Instead, the actual plot follows... it's kind of pointlessly convoluted, actually. There's this professor, Gabriel (Johnny Galecki, who hit the "old enough to play a professor" stage when I wasn't paying attention) who has engaged a group of students to watch the Samara footage, which he has conveniently digitised, mostly just to see what happens. I cannot fathom what course this could possibly be for, and I'd love to see what Gabriel wrote to clear this with the institutional review board. At any rate, one of his students is Holt (Alex Roe), and Holt's girlfriend is Julia (Matilda Lutz), and she is our protagonist, wandering around on the edges and wondering what the hell is going on with all these people. Which is, to be sure, a very fair thing to wonder.

The script is credited to David Loucka and Jacob Estes and Akiva Goldsman, from a story by Loucka and Estes, and the particular way that's written out gives me the suspicion that Loucka wrote a script, Estes wrote a quite different script, and they were mushed together at some point and Goldsman came along to tidy and polish it. That certainly fits the end result, a beastly kludge which, following that nifty opening scene, descends into impenetrable murk for a little more than half of its unreasonable runtime (the shortest in the American Ring trilogy, but still full of meandering longueurs), before jumping tracks to become a precise clone of The Ring. It's rather impressive that, regardless of which part of the film you're stuck watching, it seems like the other approach would work out better. For the first long bulk of the plot, it's ponderous gobbledygook, understandable only in the general way that we would prefer Julia not to die, and given that she has watched the video, that is going to be a very likely outcome, and that based on Holt and Gabriel's panicky behavior, it appears that Julia has somehow ended up with a super-cursed video (this, in fact, is true). For the remainder, we're faced with the grisly spectacle of watching all of The Ring's twists play out, only now they're not twists, because we saw them in 2002 (Rings doesn't seem to imagine that you might give a shit about watching it if you haven't seen The Ring, and I assume that it is correct). Also, they don't work at all given this film's different narrative set-up. But the bigger issue is that the plot of the last 30 minutes of the film is predicated on Julia attempting to succeed at doing something that we are very well aware cannot end successfully. Maybe it's meant to be dramatic irony.
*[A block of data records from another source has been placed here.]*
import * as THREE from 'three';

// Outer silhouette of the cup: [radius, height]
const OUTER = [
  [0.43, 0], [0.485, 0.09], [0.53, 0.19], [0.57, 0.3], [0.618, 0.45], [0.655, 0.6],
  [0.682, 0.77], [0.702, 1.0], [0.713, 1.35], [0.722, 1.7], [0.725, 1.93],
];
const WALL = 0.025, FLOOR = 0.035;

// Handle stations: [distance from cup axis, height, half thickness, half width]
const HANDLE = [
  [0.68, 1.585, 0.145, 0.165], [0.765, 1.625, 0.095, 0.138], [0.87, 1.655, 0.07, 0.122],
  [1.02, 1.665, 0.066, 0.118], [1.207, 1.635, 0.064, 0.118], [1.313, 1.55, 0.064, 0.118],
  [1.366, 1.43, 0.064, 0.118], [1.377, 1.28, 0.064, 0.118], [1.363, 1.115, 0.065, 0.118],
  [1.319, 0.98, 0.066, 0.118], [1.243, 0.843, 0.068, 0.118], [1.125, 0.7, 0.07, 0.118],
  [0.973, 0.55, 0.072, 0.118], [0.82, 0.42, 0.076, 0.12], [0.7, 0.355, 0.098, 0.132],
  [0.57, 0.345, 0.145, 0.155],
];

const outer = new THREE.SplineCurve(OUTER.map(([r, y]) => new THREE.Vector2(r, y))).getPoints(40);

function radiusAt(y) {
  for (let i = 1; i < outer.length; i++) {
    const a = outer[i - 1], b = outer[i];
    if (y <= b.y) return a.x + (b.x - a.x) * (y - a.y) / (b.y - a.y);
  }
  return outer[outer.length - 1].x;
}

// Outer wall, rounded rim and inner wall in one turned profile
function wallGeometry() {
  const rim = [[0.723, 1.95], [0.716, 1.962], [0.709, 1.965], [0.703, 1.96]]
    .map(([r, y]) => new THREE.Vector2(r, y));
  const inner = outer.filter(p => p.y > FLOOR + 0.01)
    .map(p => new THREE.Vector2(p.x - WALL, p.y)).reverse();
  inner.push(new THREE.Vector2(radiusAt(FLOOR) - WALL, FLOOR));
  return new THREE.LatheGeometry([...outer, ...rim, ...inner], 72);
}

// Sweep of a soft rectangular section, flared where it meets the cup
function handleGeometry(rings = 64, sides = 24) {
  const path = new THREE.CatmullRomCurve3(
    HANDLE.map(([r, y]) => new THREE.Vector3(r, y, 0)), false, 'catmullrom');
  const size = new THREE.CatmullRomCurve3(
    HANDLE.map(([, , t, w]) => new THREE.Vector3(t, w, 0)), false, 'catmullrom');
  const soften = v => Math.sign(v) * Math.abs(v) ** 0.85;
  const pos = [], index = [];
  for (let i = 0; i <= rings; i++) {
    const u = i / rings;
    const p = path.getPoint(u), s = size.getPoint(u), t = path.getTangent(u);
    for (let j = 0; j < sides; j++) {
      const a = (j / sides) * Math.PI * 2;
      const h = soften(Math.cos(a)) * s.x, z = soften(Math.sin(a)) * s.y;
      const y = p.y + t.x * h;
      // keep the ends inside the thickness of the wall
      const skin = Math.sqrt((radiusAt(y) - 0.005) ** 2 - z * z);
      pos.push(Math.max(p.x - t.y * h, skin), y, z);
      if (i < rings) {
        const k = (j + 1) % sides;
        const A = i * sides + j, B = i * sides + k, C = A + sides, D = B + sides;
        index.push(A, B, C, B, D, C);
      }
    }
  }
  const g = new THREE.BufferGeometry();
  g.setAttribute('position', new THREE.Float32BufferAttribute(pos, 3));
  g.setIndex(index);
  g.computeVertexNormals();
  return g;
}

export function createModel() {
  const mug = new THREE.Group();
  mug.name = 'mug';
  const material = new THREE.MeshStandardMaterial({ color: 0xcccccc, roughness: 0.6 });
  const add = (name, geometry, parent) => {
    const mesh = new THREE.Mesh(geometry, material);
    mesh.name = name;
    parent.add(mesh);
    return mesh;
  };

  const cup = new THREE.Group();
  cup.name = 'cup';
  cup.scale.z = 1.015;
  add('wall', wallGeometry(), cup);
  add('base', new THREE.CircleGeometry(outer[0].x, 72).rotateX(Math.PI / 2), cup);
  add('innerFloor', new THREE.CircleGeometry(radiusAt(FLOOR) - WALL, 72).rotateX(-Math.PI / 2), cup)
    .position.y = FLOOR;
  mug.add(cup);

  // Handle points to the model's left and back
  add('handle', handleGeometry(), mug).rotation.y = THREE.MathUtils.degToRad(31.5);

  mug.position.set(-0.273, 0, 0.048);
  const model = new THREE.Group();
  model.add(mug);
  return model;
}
This ugly splat of a story is treated with a workmanlike lack of interested by director F. Javier Gutiérrez, whose only previous feature came out a decade ago. The style is absolute boilerplate: if you saw any of the mid-to-late '00s J-horror pastiches and remakes that were briefly the only game in town for American ghost stories, you know exactly what to expect from the editing schema to the oversaturated, monochromatic color scheme (it's a chilly blue this time). The signature "contorted death mask" effects are rather less convincing this time around, being both overwrought and noticeably cheaper-looking, but at least the rest of the effects are tolerable, and the unavoidable moments when Samara emerges from various screens make good use of the new array of electronic devices we all have now that we didn't back in 2005, when The Ring Two seemingly put this branch of the international franchise to bed.

That's limited comfort at best, given how lifeless all the filmmaking feels: this is what happens when you make "a Ring picture", not when you have any thoughts at all on what the aesthetics were that made The Ring and the Japanese Ringu good in the first place. It is a dreary, dreadful slog all-in-all, the worse for being such a miserable retread that the nostalgia and brand loyalty which are the only reason for bothering with it end up actively working against the film. 2017 had a fair number of dodgy horror films, but this unquestionably deserves to rank among the worst.